Bill Cunningham was a relic of another time in New York fashion, not one to peacock himself despite being a fixture within the industry community. It's a trait so rare these days, as social media has turned everyone into a shameless self promoter.
Still, Cunningham was ahead of his time. In 1967, London photographer David Montgomery gave Cunningham his first camera, an Olympus PEN-D, telling him to "get rid of your pen and notepad, that's passé. Use [this camera] like your notebook." It was prescient, 50 years before the age of Instagram and long ahead of the dawn of street style as we know it.
Cunningham's recount of that moment, as well as other mementos, ephemerals, and photographs are on display at the New York Historical Society through Sept. 9, in a new exhibition celebrating the late-New Yorker's life.
The exhibition's highlights include the bicycle he rode around the city with (displayed inside a case along with the New York City Street sign "Bill Cunningham Corner" that was temporarily installed in Midtown Manhattan after his death). Cunningham's scrapbooks and selections from "Facades," his eight-year photo project that documented NYC architecture and fashion history, are also on display.
"I think Bill was interested in everything — he was an autodidact interested in history, in art, in people — and for him, clothing was a reflection of culture," Curator of Decorative Arts for the New York Historical Society Debra Schmidt Back told Fashionista. "I think that's just the way his mind worked. It was a natural thing for him to take pictures of people and interpret them for all of us."
The small but hearty exhibition in one dimly lit rectangular room on the second floor of the museum includes recognizable pieces (like Cunningham's blue French workman's jacket) and other items that might surprise a casual Styles Section reader.
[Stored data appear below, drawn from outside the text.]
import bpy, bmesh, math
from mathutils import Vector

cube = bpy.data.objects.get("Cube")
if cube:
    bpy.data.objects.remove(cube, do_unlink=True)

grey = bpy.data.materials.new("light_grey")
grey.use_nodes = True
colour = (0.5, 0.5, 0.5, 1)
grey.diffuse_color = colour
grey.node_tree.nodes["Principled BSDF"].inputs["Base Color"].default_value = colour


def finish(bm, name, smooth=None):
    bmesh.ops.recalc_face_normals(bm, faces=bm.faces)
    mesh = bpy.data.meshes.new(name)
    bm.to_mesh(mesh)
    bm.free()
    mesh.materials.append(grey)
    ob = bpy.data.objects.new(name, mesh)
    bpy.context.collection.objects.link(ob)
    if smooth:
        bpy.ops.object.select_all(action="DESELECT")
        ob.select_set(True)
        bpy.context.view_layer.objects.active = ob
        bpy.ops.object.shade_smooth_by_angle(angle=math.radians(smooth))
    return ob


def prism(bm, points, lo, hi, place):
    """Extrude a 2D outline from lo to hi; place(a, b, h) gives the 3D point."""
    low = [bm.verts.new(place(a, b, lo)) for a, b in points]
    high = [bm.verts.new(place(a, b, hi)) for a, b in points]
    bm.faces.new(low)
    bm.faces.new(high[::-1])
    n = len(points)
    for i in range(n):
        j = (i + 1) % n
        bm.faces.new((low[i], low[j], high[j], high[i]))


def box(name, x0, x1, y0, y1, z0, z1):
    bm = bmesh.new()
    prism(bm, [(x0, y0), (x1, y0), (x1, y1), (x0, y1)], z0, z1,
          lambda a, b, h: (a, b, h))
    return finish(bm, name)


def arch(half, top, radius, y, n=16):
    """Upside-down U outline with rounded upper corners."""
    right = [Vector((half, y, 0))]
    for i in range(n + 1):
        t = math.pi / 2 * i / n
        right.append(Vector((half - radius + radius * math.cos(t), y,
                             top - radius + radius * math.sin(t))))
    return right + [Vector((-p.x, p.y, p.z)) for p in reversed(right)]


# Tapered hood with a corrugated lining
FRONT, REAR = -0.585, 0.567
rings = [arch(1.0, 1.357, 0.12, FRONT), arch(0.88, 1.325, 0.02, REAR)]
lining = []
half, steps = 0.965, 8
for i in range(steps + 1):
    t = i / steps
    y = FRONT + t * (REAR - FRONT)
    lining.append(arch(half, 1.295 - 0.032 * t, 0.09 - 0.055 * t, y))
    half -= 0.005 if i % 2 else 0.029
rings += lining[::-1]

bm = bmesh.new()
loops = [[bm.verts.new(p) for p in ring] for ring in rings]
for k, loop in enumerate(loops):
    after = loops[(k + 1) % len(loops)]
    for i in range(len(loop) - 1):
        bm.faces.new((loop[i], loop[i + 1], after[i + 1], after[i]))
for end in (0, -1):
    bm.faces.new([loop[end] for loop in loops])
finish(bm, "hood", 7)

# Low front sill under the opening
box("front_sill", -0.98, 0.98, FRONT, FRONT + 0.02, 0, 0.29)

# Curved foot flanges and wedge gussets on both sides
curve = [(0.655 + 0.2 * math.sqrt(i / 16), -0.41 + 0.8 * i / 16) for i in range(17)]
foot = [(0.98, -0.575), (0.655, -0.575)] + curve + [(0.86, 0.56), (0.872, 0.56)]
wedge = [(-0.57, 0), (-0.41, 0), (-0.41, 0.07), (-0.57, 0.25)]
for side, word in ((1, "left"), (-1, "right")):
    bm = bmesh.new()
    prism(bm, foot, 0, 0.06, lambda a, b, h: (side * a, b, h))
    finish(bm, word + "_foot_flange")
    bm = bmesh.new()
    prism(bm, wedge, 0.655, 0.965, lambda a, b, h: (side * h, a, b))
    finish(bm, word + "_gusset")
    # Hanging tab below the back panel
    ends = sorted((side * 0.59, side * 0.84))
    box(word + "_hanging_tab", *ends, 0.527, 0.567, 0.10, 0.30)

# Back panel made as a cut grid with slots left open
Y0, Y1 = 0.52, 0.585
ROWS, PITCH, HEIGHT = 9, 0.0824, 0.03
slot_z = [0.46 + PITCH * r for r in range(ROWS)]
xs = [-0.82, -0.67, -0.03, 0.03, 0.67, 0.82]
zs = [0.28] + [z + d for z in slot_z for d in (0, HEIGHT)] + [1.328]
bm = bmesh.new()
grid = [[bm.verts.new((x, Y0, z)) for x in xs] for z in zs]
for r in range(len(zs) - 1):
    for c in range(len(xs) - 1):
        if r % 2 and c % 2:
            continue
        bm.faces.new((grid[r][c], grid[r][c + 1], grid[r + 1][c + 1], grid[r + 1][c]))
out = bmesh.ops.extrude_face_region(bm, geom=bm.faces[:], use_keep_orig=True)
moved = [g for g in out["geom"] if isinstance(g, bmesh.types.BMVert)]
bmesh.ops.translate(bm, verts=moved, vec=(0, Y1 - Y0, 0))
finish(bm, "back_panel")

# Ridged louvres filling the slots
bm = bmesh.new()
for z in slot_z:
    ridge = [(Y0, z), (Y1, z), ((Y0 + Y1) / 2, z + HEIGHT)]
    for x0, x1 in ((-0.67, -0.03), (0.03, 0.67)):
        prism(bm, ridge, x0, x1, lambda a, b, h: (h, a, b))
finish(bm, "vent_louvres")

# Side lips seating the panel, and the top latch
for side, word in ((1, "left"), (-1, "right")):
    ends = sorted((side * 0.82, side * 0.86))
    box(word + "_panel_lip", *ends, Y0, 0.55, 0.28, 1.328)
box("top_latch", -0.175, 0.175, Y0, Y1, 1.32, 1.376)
A brief history of how he came to own the "On the Street" and "Evening Hours" pages in the New York Times is outlined on one wall; it all started in 1978, after he'd been working for Women's Wear Daily, and he'd unknowingly snapped a photo of actress Greta Garbo.
There are images of Cunningham sewing: In addition to working at Chez Ninon, which dressed Jacqueline Kennedy Onassis, Cunningham produced his own clothing, usually relying on feathers as a primary material. Though Cunningham's scrapbooks are locked beneath the glass shadow boxes, museum-goers can flip through them virtually on a kiosk within the exhibit.
The standout items for any fashion lover will likely be the silver gelatin print photographs, which Cunningham first gifted the New York Historical Society in 1976, and evoke the kind of mid-century glamour that seem to be locked away in publishers' archives.
At the exhibition's reception, there were plenty of dandy men and women in classic shift dresses, a real uptown crowd with dashes of downtown flair. Of course, many wore intricate hats (more Royal Wedding than Yankees game) as tribute to Cunningham, who worked as a milliner before turning to photography. Some of his hats and a sign for his hat shop "William J," which he ran in the early 1960s in Southampton, Long Island, are also displayed.
"I see that we're still dressing for Bill," said Louise Mirrer, president and chief executive of the New York Historical Society, addressing a room within the museum filled with a few hundred people. "We miss Bill tremendously but we're so glad we have such great friends that were his friends."
One such friend, Tziporah Salamon, or "Tzippy," was dressed in a full chartreuse look, accented with an orange, wooden necklace and a lime green beret — someone you’d fully expect to catch Cunningham's eye on a street corner. (Indeed, the pair met outside Bergdorf Goodman decades ago.)
"Bill used to sneak me into the shows in Paris," Salamon, who calls herself one of Cunningham's muses, said. "Once, he kept two tickets in his pocket and insisted I go with him, that he'd get me in to see Karl. He was good to his friends that way."
It seemed if you had any sense of personal — truly personal, not trend-prescribed — style, Cunningham shot you, and you were there to pay your respects. (That included the man in a beige vest, crisp trousers and wingtip dress shoes who sold the museum's commemorative handbags with lucite handles and Cunningham’s pages printed around them.)
"Bill always had his camera out, he always shot me," Salamon said. "He might not have used it, but he was always looking."